Task brief: Where a record holds a picture, leave the picture out; otherwise repeat every record exactly.

--- START ---

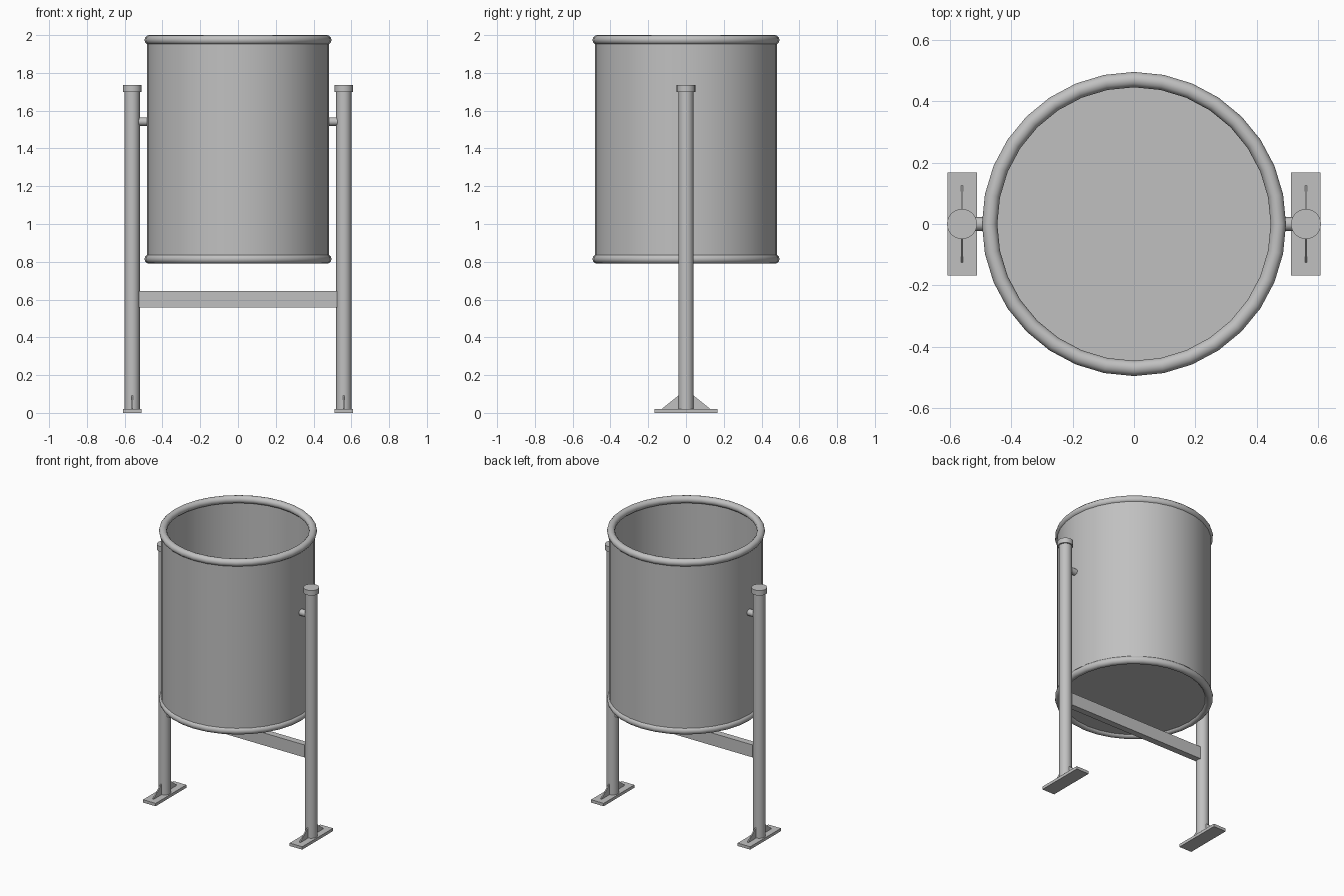
import bpy, bmesh, math
from mathutils import Matrix, Vector

cube = bpy.data.objects.get("Cube")
if cube:
    bpy.data.objects.remove(cube, do_unlink=True)

GREY = (0.53, 0.53, 0.53, 1.0)
metal = bpy.data.materials.new("grey metal")
metal.use_nodes = True
metal.diffuse_color = GREY
metal.node_tree.nodes["Principled BSDF"].inputs["Base Color"].default_value = GREY


def finish(name, bm, smooth=False):
    """Turn a bmesh into a named object with the metal material."""
    bmesh.ops.recalc_face_normals(bm, faces=bm.faces)
    mesh = bpy.data.meshes.new(name)
    bm.to_mesh(mesh)
    bm.free()
    mesh.materials.append(metal)
    obj = bpy.data.objects.new(name, mesh)
    bpy.context.collection.objects.link(obj)
    if smooth:
        bpy.ops.object.select_all(action='DESELECT')
        obj.select_set(True)
        bpy.context.view_layer.objects.active = obj
        bpy.ops.object.shade_smooth_by_angle(angle=math.radians(40))
    return obj


def lathe(name, profile, steps, closed=False):
    """Spin an (r, z) profile around the z axis."""
    bm = bmesh.new()
    verts = [bm.verts.new((r, 0, z)) for r, z in profile]
    pairs = list(zip(verts, verts[1:]))
    if closed:
        pairs.append((verts[-1], verts[0]))
    edges = [bm.edges.new(p) for p in pairs]
    bmesh.ops.spin(bm, geom=verts + edges, axis=(0, 0, 1), cent=(0, 0, 0),
                   angle=math.tau, steps=steps, use_duplicate=False)
    bmesh.ops.remove_doubles(bm, verts=bm.verts, dist=1e-4)
    return finish(name, bm, True)


def box(name, center, size):
    bm = bmesh.new()
    bmesh.ops.create_cube(bm, size=1, matrix=Matrix.Translation(center)
                          @ Matrix.Diagonal((*size, 1)))
    return finish(name, bm)


def rod(name, start, end, radius, sides=24):
    start, end = Vector(start), Vector(end)
    axis = end - start
    turn = axis.to_track_quat('Z', 'Y').to_matrix().to_4x4()
    bm = bmesh.new()
    bmesh.ops.create_cone(bm, cap_ends=True, segments=sides, radius1=radius,
                          radius2=radius, depth=axis.length,
                          matrix=Matrix.Translation((start + end) / 2) @ turn)
    return finish(name, bm, True)


def gusset(name, x, side):
    """Thin triangular plate bracing a post on its base."""
    bm = bmesh.new()
    outline = [(0.03, 0.018), (0.125, 0.018), (0.125, 0.024), (0.04, 0.092), (0.03, 0.092)]
    face = bm.faces.new([bm.verts.new((x - 0.004, side * y, z)) for y, z in outline])
    out = bmesh.ops.extrude_face_region(bm, geom=[face])["geom"]
    bmesh.ops.translate(bm, vec=(0.008, 0, 0),
                        verts=[v for v in out if isinstance(v, bmesh.types.BMVert)])
    return finish(name, bm)


# Open drum with a floor
lathe("drum", [(0, 0.805), (0.483, 0.805), (0.483, 1.975), (0.468, 1.975),
               (0.468, 0.825), (0, 0.825)], 32)

# Rolled rims at the mouth and the bottom edge
for label, z in (("top", 1.975), ("bottom", 0.815)):
    ring = [(0.47 + 0.025 * math.cos(a), z + 0.025 * math.sin(a))
            for a in (math.tau * i / 12 for i in range(12))]
    lathe(label + "_rim", ring, 32, closed=True)

# Posts with caps, pivot pins, base plates and gussets
for label, s in (("left", 1), ("right", -1)):
    x = 0.56 * s
    rod(label + "_post", (x, 0, 0.015), (x, 0, 1.705), 0.04)
    rod(label + "_post_cap", (x, 0, 1.70), (x, 0, 1.735), 0.049)
    rod(label + "_pivot_pin", (0.47 * s, 0, 1.542), (x, 0, 1.542), 0.022, 16)
    box(label + "_base_plate", (x, 0, 0.01), (0.096, 0.335, 0.02))
    gusset(label + "_front_gusset", x, -1)
    gusset(label + "_back_gusset", x, 1)

# Flat bar tying the posts together
box("crossbar", (0, 0, 0.602), (1.05, 0.045, 0.086))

--- END ---

Result of this task:
import bpy, bmesh, math
from mathutils import Matrix, Vector

cube = bpy.data.objects.get("Cube")
if cube:
    bpy.data.objects.remove(cube, do_unlink=True)

GREY = (0.53, 0.53, 0.53, 1.0)
metal = bpy.data.materials.new("grey metal")
metal.use_nodes = True
metal.diffuse_color = GREY
metal.node_tree.nodes["Principled BSDF"].inputs["Base Color"].default_value = GREY


def finish(name, bm, smooth=False):
    """Turn a bmesh into a named object with the metal material."""
    bmesh.ops.recalc_face_normals(bm, faces=bm.faces)
    mesh = bpy.data.meshes.new(name)
    bm.to_mesh(mesh)
    bm.free()
    mesh.materials.append(metal)
    obj = bpy.data.objects.new(name, mesh)
    bpy.context.collection.objects.link(obj)
    if smooth:
        bpy.ops.object.select_all(action='DESELECT')
        obj.select_set(True)
        bpy.context.view_layer.objects.active = obj
        bpy.ops.object.shade_smooth_by_angle(angle=math.radians(40))
    return obj


def lathe(name, profile, steps, closed=False):
    """Spin an (r, z) profile around the z axis."""
    bm = bmesh.new()
    verts = [bm.verts.new((r, 0, z)) for r, z in profile]
    pairs = list(zip(verts, verts[1:]))
    if closed:
        pairs.append((verts[-1], verts[0]))
    edges = [bm.edges.new(p) for p in pairs]
    bmesh.ops.spin(bm, geom=verts + edges, axis=(0, 0, 1), cent=(0, 0, 0),
                   angle=math.tau, steps=steps, use_duplicate=False)
    bmesh.ops.remove_doubles(bm, verts=bm.verts, dist=1e-4)
    return finish(name, bm, True)


def box(name, center, size):
    bm = bmesh.new()
    bmesh.ops.create_cube(bm, size=1, matrix=Matrix.Translation(center)
                          @ Matrix.Diagonal((*size, 1)))
    return finish(name, bm)


def rod(name, start, end, radius, sides=24):
    start, end = Vector(start), Vector(end)
    axis = end - start
    turn = axis.to_track_quat('Z', 'Y').to_matrix().to_4x4()
    bm = bmesh.new()
    bmesh.ops.create_cone(bm, cap_ends=True, segments=sides, radius1=radius,
                          radius2=radius, depth=axis.length,
                          matrix=Matrix.Translation((start + end) / 2) @ turn)
    return finish(name, bm, True)


def gusset(name, x, side):
    """Thin triangular plate bracing a post on its base."""
    bm = bmesh.new()
    outline = [(0.03, 0.018), (0.125, 0.018), (0.125, 0.024), (0.04, 0.092), (0.03, 0.092)]
    face = bm.faces.new([bm.verts.new((x - 0.004, side * y, z)) for y, z in outline])
    out = bmesh.ops.extrude_face_region(bm, geom=[face])["geom"]
    bmesh.ops.translate(bm, vec=(0.008, 0, 0),
                        verts=[v for v in out if isinstance(v, bmesh.types.BMVert)])
    return finish(name, bm)


# Open drum with a floor
lathe("drum", [(0, 0.805), (0.483, 0.805), (0.483, 1.975), (0.468, 1.975),
               (0.468, 0.825), (0, 0.825)], 32)

# Rolled rims at the mouth and the bottom edge
for label, z in (("top", 1.975), ("bottom", 0.815)):
    ring = [(0.47 + 0.025 * math.cos(a), z + 0.025 * math.sin(a))
            for a in (math.tau * i / 12 for i in range(12))]
    lathe(label + "_rim", ring, 32, closed=True)

# Posts with caps, pivot pins, base plates and gussets
for label, s in (("left", 1), ("right", -1)):
    x = 0.56 * s
    rod(label + "_post", (x, 0, 0.015), (x, 0, 1.705), 0.04)
    rod(label + "_post_cap", (x, 0, 1.70), (x, 0, 1.735), 0.049)
    rod(label + "_pivot_pin", (0.47 * s, 0, 1.542), (x, 0, 1.542), 0.022, 16)
    box(label + "_base_plate", (x, 0, 0.01), (0.096, 0.335, 0.02))
    gusset(label + "_front_gusset", x, -1)
    gusset(label + "_back_gusset", x, 1)

# Flat bar tying the posts together
box("crossbar", (0, 0, 0.602), (1.05, 0.045, 0.086))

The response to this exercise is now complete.